12 packs and 24 packs, recycled, were the best way to store the brew.

I have 15 gallons of cider (in three separate batches) hanging out against one wall in my kitchen, a big bottle of iodopher sitting in my cabinet and a bunch of bottles sitting outside, behind a shed. I even have lactose and corn sugar to get those batches bottled. (I haven’t reinvested in a capper yet).

Unfortunately, with no dish washer to easily sanitize my bottles, I end up putting bottling off time after time after time.

However, when I did have access to a dishwasher, before I moved to kegging (which I cannot recommend enough) and I had friends to consistently drink and brew with, having enough brew on hand was a big issue.

Once we three started brewing, we quickly realized that we liked what we were making, that what we were making took a long time (relatively) and that we needed to be making loads right now for our future selves to have enough to imbibe.

(On another point, if you’re not kegging, getting enough bottles is definitely an issue. Fortunately, when I was living in Reno, there was separated curb side recycling.)

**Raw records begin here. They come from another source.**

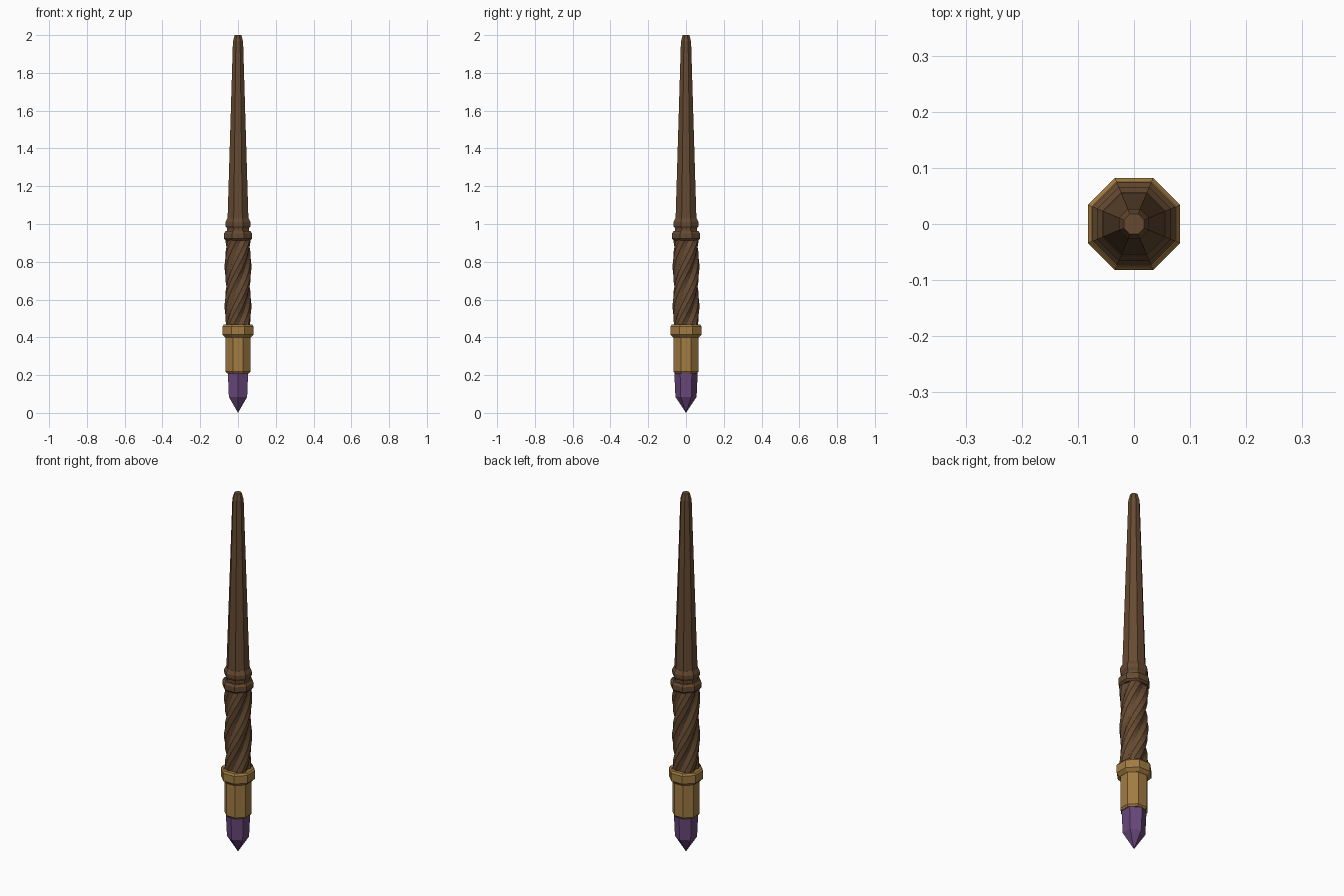
import bpy, bmesh, math

cube = bpy.data.objects.get("Cube")
if cube:
    bpy.data.objects.remove(cube, do_unlink=True)


def material(name, rgb):
    m = bpy.data.materials.new(name)
    m.use_nodes = True
    m.diffuse_color = (*rgb, 1)
    m.node_tree.nodes["Principled BSDF"].inputs["Base Color"].default_value = (*rgb, 1)
    return m


wood = material("dark wood", (0.13, 0.068, 0.031))
gold = material("old gold", (0.36, 0.2, 0.055))
purple = material("purple crystal", (0.14, 0.065, 0.2))


def lathe(name, mat, profile, sides=8, phase=math.pi / 8, flat=True):
    """Stack rings from (radius, z) pairs; flat radii are measured to the side faces."""
    grow = 1 / math.cos(math.pi / sides) if flat else 1
    rings = [[(r * grow, phase + i * math.tau / sides) for i in range(sides)] for r, z in profile]
    return skin(name, mat, rings, [z for r, z in profile])


def skin(name, mat, rings, heights):
    """Join polar rings into a closed solid; a zero radius becomes a point."""
    bm = bmesh.new()
    loops = [[bm.verts.new((r * math.cos(a), r * math.sin(a), z)) for r, a in ring]
             for ring, z in zip(rings, heights)]
    n = len(loops[0])
    for low, high in zip(loops, loops[1:]):
        for i in range(n):
            j = (i + 1) % n
            bm.faces.new((low[i], low[j], high[j], high[i]))
    bm.faces.new(loops[0][::-1])
    bm.faces.new(loops[-1])
    bmesh.ops.remove_doubles(bm, verts=bm.verts, dist=1e-5)
    bmesh.ops.recalc_face_normals(bm, faces=bm.faces)
    mesh = bpy.data.meshes.new(name)
    bm.to_mesh(mesh)
    bm.free()
    mesh.materials.append(mat)
    obj = bpy.data.objects.new(name, mesh)
    bpy.context.collection.objects.link(obj)
    return obj


# Pointed six-sided crystal at the foot
lathe("crystal", purple, [(0, 0), (0.056, 0.085), (0.062, 0.215), (0.055, 0.23)],
      sides=6, phase=math.pi / 2, flat=False)

# Gold socket and its collar
lathe("socket", gold, [(0.058, 0.208), (0.065, 0.218), (0.065, 0.41)])
lathe("socket_collar", gold, [(0.066, 0.398), (0.082, 0.415), (0.082, 0.458), (0.075, 0.468)])

# Twisted grip: four rounded strands wound around the axis
strands, per_strand, steps = 4, 4, 20
bottom, top, twist = 0.46, 0.925, math.radians(200)
rings, heights = [], []
for s in range(steps + 1):
    t = s / steps
    heights.append(bottom + (top - bottom) * t)
    rings.append([(0.056 + 0.015 * abs(math.sin(math.pi * i / per_strand)),
                   i * math.tau / (strands * per_strand) + twist * t)
                  for i in range(strands * per_strand)])
grip = skin("twisted_grip", wood, rings, heights)

# Wooden collars above the grip
lathe("grip_collar", wood, [(0.064, 0.912), (0.074, 0.922), (0.074, 0.95), (0.066, 0.962)])
lathe("shaft_bead", wood, [(0.058, 0.955), (0.058, 0.975), (0.066, 0.99), (0.066, 1.01),
                           (0.056, 1.03)])

# Long tapered shaft with a chamfered tip
lathe("shaft", wood, [(0.056, 1.0), (0.027, 1.965), (0.018, 2.0)])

Another of our concerns, as broke young people, was how to maximize our dollars in comparison to our brews. That is, beer is great, but beer can be relatively more expensive to brew, so what about cider?

Cider was easy. Cider was super easy. Cider required less effort and took much easier to get 5-gallon buckets (rather than 6-gallon buckets).

20 gallons of cider in four 4-gallon buckets and one 5-gallon bucket.

So we started making cider, realized we loved it, then had a problem. There was no more cider left. Between ourselves, our friends, the people who lived in the house, the first five gallons of cider were gone in a heartbeat.